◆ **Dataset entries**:
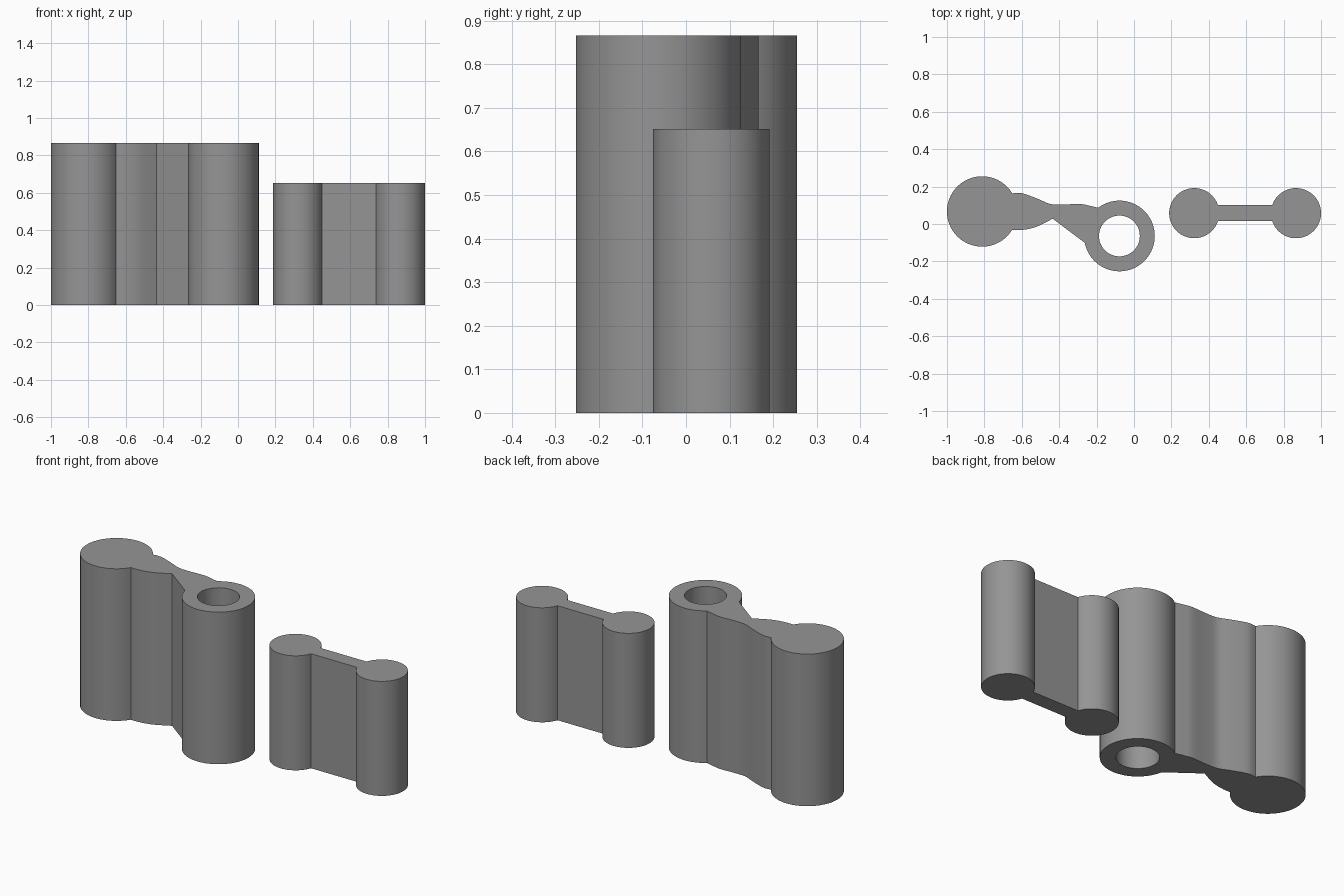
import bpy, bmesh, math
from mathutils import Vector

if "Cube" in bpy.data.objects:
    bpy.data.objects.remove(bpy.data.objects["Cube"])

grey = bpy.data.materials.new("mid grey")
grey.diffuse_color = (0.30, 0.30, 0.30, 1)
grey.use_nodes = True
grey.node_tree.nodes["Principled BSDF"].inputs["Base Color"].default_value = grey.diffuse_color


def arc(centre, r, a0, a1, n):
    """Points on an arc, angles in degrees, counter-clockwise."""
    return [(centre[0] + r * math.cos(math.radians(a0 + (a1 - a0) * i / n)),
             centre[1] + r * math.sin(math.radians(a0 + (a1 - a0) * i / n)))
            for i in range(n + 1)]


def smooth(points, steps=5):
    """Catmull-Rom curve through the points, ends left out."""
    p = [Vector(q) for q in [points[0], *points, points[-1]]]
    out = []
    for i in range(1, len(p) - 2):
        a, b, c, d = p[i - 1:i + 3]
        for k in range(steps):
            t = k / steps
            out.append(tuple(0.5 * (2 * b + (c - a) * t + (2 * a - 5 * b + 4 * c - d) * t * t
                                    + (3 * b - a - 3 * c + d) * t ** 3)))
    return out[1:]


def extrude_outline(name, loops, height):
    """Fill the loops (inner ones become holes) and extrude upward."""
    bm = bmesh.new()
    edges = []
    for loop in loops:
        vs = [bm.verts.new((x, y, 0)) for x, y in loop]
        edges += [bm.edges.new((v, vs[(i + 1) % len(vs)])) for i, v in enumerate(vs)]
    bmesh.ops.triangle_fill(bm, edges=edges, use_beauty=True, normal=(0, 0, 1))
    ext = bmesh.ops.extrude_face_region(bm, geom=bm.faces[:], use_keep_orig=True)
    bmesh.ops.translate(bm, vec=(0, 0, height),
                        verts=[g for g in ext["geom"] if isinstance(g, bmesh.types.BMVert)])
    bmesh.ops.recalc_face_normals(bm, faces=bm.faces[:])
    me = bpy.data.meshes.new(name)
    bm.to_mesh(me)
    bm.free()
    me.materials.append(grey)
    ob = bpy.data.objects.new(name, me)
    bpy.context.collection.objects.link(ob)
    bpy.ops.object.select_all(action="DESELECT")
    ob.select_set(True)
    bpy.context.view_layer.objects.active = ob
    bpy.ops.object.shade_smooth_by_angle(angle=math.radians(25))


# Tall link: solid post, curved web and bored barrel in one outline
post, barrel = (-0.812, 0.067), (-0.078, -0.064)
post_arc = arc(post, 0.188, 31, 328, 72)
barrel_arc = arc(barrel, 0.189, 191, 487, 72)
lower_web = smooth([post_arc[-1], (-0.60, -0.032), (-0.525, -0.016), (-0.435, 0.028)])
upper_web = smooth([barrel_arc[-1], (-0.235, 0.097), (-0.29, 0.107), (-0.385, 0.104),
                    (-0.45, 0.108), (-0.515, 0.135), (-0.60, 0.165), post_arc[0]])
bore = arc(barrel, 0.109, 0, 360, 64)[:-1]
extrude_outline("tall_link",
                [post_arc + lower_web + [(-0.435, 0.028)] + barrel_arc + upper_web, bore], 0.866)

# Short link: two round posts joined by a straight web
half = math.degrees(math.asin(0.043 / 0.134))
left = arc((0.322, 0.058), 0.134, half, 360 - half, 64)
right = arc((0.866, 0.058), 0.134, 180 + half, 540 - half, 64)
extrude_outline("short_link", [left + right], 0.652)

◆ **Work instructions**: Which lines above hold the string "objects"? Show each of them.

◆ **Solved exercise**:
if "Cube" in bpy.data.objects:
    bpy.data.objects.remove(bpy.data.objects["Cube"])
    ob = bpy.data.objects.new(name, me)
    bpy.context.collection.objects.link(ob)
    bpy.context.view_layer.objects.active = ob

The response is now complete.